In America lot depends on where you are born as well. In some states and regions, economic mobility remains quite high, while in others it is as bad as an underdeveloped country. Here’s a more interactive way to look at it. Some of the least mobile places, interestingly, are among the strongest Republican voting states.
Well, if location matters, then isn’t it fortunate America is a land of geographic mobility? A continent sized nation continually on the move, even if at the expense of native people and their lands, America has long touted geographic mobility as one thing that separates it from more stagnate countries. If your hometown offered few opportunities, young man or woman, pick up and move elsewhere—usually west, but also to the sunbelt, or recently, even back to the old cities of the northeast. Think about the Okies fleeing the dust bowl and ending up in Southern California. Who would have guessed they had landed in paradise. A booming wartime and post war economy, a growing city, rising land values, and a wonderful climate. Anyone who had moved to Los Angeles before the traffic, smog, and unaffordable housing rolled in was set to do very well indeed.
Americans moved not just across the frontier, but they moved from farms to factories. They moved even when they faced poverty and racism, escaping the sharecropping South for the hopes of a better life in northern cities. White and black, they moved within the South, poured out of the countryside and into Atlanta, Houston, Birmingham, Dallas.
But Americans are not so much on the move anymore. In fact, since 1970, geographic mobility has been cut in half. There is more than a little evidence behind the anecdotes of people trapped in failing towns when factory doors shut or mired in rural despair when the mine closes.
So least we are great at starting our own firms and being entrepreneurs, right? Even if the incomes don’t match the aspirations we can still have our Jeffersonian yeoman dreams and be our own bosses. Again, sorry to disappoint but that’s gone down and away as well. In 2007 the US ranked 23rd on a list of 34 OECD countries in terms of newly registered companies per 1,000 working age population. It sat below the United Kingdom, Denmark, France and Spain among others. And if you think we are a nation of small businesses, the US ranked last in percentage of workers in firms with fewer than 50 employees.
Americans do tend to be more optimistic about mobility than other nations.
But that might the most depressing statistic of all. We are a nation whose high hopes are being dashed off the cliff. Expectations and frustrations, outworn beliefs sunk in long lost traditions and misplaced faith in a distinctive set of national values have yet to fully engage the grim new realities. These are the economic and also the cultural causes of the current state of American politics, as I see it. You can say it’s all about racism, or you can call it blaming the victim, scapegoating, or any other number of examples of humanity at its worst. And while economic frustrations are no excuse, at least we should recognize that there is plenty of evidence that they exist, even for the so called “better off” Trump voters.

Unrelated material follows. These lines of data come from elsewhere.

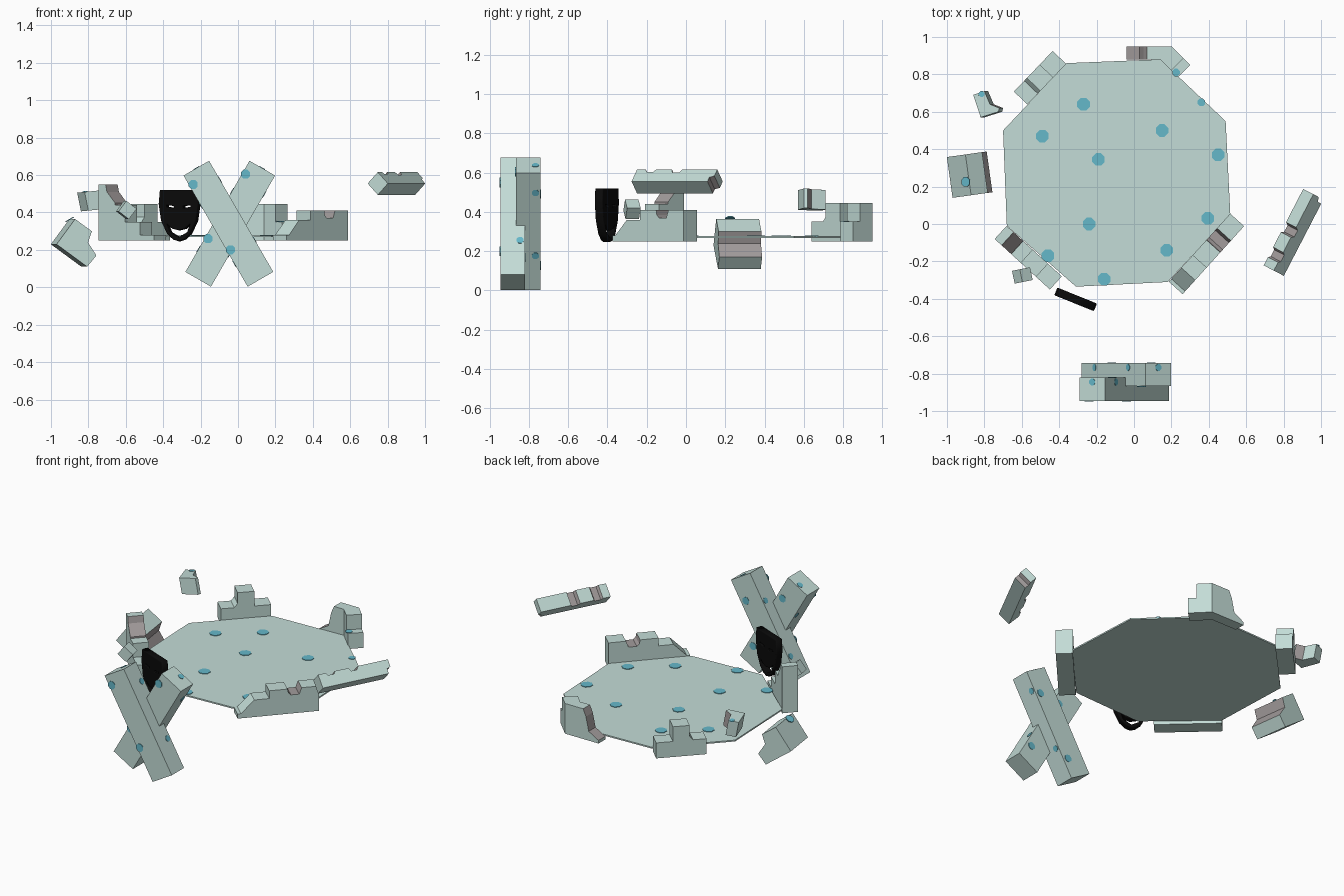
import bpy, bmesh, math
from mathutils import Vector, Matrix

if "Cube" in bpy.data.objects:
    bpy.data.objects.remove(bpy.data.objects["Cube"])


def material(name, rgb):
    m = bpy.data.materials.new(name)
    m.use_nodes = True
    m.diffuse_color = (*rgb, 1)
    m.node_tree.nodes["Principled BSDF"].inputs["Base Color"].default_value = (*rgb, 1)
    return m


STONE = material("pale_stone", (0.55, 0.72, 0.68))
BROKEN = material("broken_stone", (0.36, 0.33, 0.33))
BLUE = material("blue_spot", (0.13, 0.48, 0.59))
BLACK = material("black", (0.003, 0.003, 0.003))


def finish(bm, name, mats):
    bmesh.ops.recalc_face_normals(bm, faces=bm.faces)
    me = bpy.data.meshes.new(name)
    bm.to_mesh(me)
    bm.free()
    for m in mats:
        me.materials.append(m)
    ob = bpy.data.objects.new(name, me)
    bpy.context.collection.objects.link(ob)
    return ob


def prism(name, origin, u, v, w, pts, broken=()):
    """Extrude a profile drawn on axes u, v along w; listed edges show broken stone."""
    o, u, v, w = Vector(origin), Vector(u), Vector(v), Vector(w)
    bm = bmesh.new()
    near = [bm.verts.new(o + u * a + v * b) for a, b in pts]
    far = [bm.verts.new(p.co + w) for p in near]
    bm.faces.new(near)
    bm.faces.new(far)
    n = len(pts)
    for i in range(n):
        j = (i + 1) % n
        f = bm.faces.new((near[i], near[j], far[j], far[i]))
        f.material_index = 1 if i in broken else 0
    return finish(bm, name, (STONE, BROKEN))


def wall(name, start, end, thick, pts, broken=()):
    """Upright wall: profile along its outer side, thickness to the left."""
    d = (Vector(end) - Vector(start)).normalized()
    return prism(name, (*start, 0), (d.x, d.y, 0), (0, 0, 1),
                 (-d.y * thick, d.x * thick, 0), pts, broken)


def spot(loc, normal=(0, 0, 1), size=0.066):
    """Thin painted plate with clipped corners."""
    bm = bmesh.new()
    bmesh.ops.create_cone(bm, cap_ends=True, segments=8, radius1=size * 0.55,
                          radius2=size * 0.55, depth=0.005)
    rot = Vector((0, 0, 1)).rotation_difference(Vector(normal)).to_matrix().to_4x4()
    bmesh.ops.transform(bm, verts=bm.verts, matrix=Matrix.Translation(loc) @ rot
                        @ Matrix.Rotation(math.pi / 8, 4, "Z"))
    return finish(bm, "blue_spot", (BLUE,))


# Octagonal floor slab
prism("floor", (0, 0, 0.268), (1, 0, 0), (0, 1, 0), (0, 0, 0.009),
      [(-.36, .86), (.14, .88), (.49, .55), (.515, .05),
       (.18, -.31), (-.31, -.335), (-.68, -.01), (-.7, .5)])
for x, y in [(-.27, .64), (-.49, .47), (-.19, .345), (.15, .5), (.45, .37), (-.24, 0),
             (.395, .03), (.175, -.14), (-.46, -.17), (-.16, -.295)]:
    spot((x, y, 0.278))
spot((.36, .65, 0.278), size=0.04)

# Ruined wall pieces around the rim
wall("front_left_wall", (.26, -.375), (.59, -.01), .1,
     [(0, .25), (0, .28), (.02, .28), (.1, .36), (.19, .36), (.19, .41), (.3, .41),
      (.305, .385), (.32, .37), (.37, .37), (.385, .41), (.49, .41), (.49, .25)], (6, 7, 8, 9))
wall("front_right_wall", (-.745, -.08), (-.45, -.35), .095,
     [(0, .25), (0, .55), (.05, .55), (.06, .51), (.12, .45), (.12, .44), (.19, .44),
      (.19, .35), (.3, .35), (.3, .28), (.4, .28), (.4, .25)], (2, 3, 4))
wall("back_right_wall", (-.435, .925), (-.64, .71), .1,
     [(0, .25), (0, .35), (.1, .35), (.1, .445), (.2, .445), (.2, .375), (.22, .35),
      (.3, .35), (.3, .25)])
wall("back_corner_side", (.3, .85), (.2, .95), .092,
     [(0, .25), (0, .35), (.05, .35), (.05, .445), (.142, .445), (.142, .25)])
wall("back_corner_wall", (.2, .95), (-.04, .95), .07,
     [(0, .25), (0, .445), (.13, .445), (.15, .4), (.17, .31), (.24, .27), (.24, .25)],
     (2, 3, 4))
spot((.225, .81, .351), size=0.04)

# Crossed beams
for name, side, y in (("front_beam", 1, -.945), ("back_beam", -1, -.867)):
    base = Vector((side * .12 + (0 if side > 0 else .0), y, .043))
    base.x -= 0.0 if side > 0 else .093
    top = Vector((base.x - side * .343, y, .637))
    u = (top - base).normalized()
    v = Vector((u.z, 0, -u.x))
    length = (top - base).length
    prism(name, base, u, v, (0, .125, 0),
          [(0, -.079), (length, -.079), (length, .079), (0, .079)])
    # Spots on the narrow sides and the rear
    for t, sgn in ((.2, 1), (.57, 1), (.14, -1), (.5, -1)):
        spot(base + u * t + v * .079 * sgn + Vector((0, .1, 0)), v * sgn, .035)
    for t in (.12, .54):
        spot(base + u * t + v * .04 + Vector((0, .125, 0)), (0, 1, 0), .045)
    spot(top + Vector((0, .1, 0)), u, .035)
for x, y, z in [(-.24, -.946, .55), (-.04, -.946, .2), (-.16, -.868, .26), (.04, -.868, .605)]:
    spot((x, y, z), (0, -1, 0), .048)

# Floating plank, rolled onto its edge
axis = Vector((.46, .888, 0))
across, up = Vector((.888, -.46, 0)), Vector((0, 0, 1))
v, w = (across + up).normalized(), (up - across).normalized()
side = .086
prism("floating_plank", Vector((.853, -.045, .555)) - axis * .23 - (v + w) * side / 2,
      axis, w, v * side,
      [(0, 0), (0, side), (.05, side), (.06, .07), (.1, .07), (.11, side), (.2, side),
       (.21, .065), (.25, .065), (.26, side), (.46, side), (.46, .04), (.435, .03),
       (.435, 0)], (2, 3, 4, 6, 7, 8, 11, 12))

# Floating rubble
wall("large_rubble", (-.97, .14), (-.77, .168), .22,
     [(0, .23), (.1, .365), (.19, .3), (.17, .24), (.215, .17), (.165, .11)], (2, 3))
spot((-.9, .225, .363), (-.5, 0, .85), .05)
prism("small_rubble", (0, 0, .41), (1, 0, .1), (0, 1, 0), (-.02, 0, .1),
      [(-.84, .69), (-.78, .71), (-.75, .64), (-.7, .62), (-.705, .6), (-.8, .57)], (2,))
for o in bpy.data.objects:
    if o.name == "small_rubble":
        o.location.z = .08
spot((-.815, .695, .51), (0, .1, 1), .03)

# Small floating cube
bm = bmesh.new()
bmesh.ops.create_cube(bm, size=.07, matrix=Matrix.Translation((-.597, -.275, .413))
                      @ Matrix.Rotation(.2, 4, "Z") @ Matrix.Rotation(.65, 4, "Y"))
finish(bm, "small_cube", (STONE,))

# Black grinning mask, cut out as a flat curve with holes
curve = bpy.data.curves.new("mask", "CURVE")
curve.dimensions = "2D"
curve.fill_mode = "BOTH"
curve.extrude = .016
curve.bevel_depth = .006
curve.offset = -.006


def loop(pts):
    s = curve.splines.new("POLY")
    s.points.add(len(pts) - 1)
    for p, (x, y) in zip(s.points, pts):
        p.co = (x, y, 0, 1)
    s.use_cyclic_u = True


half = [(.107, .135), (.114, .06), (.1, -.03), (.065, -.1), (.03, -.13)]
loop(half + [(0, -.139)] + [(-x, y) for x, y in reversed(half)])
loop([(-.068, -.045), (-.05, -.09), (0, -.118), (.05, -.09), (.068, -.045),
      (.035, -.072), (0, -.08), (-.035, -.072)])
for k in (-1, 1):
    loop([(k * .025, .038), (k * .07, .046), (k * .068, .054), (k * .028, .05)])
mask = bpy.data.objects.new("mask", curve)
bpy.context.collection.objects.link(mask)
curve.materials.append(BLACK)
mask.location = (-.312, -.403, .385)
mask.rotation_euler = (math.pi / 2, 0, math.radians(-22))
bpy.ops.object.select_all(action="DESELECT")
mask.select_set(True)
bpy.context.view_layer.objects.active = mask
bpy.ops.object.convert(target="MESH")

At the same time, the people who might well still feel this is the land of opportunity are immigrants. Most still come from economies that are far worse than our own. Most still move because the option of staying means either crushing poverty or death. What does it say that one of the main divisions in American society right now is over immigrants and immigration? Could it be that nativism is just the unacknowledged anger of those who have lost the American Dream at those who still have it?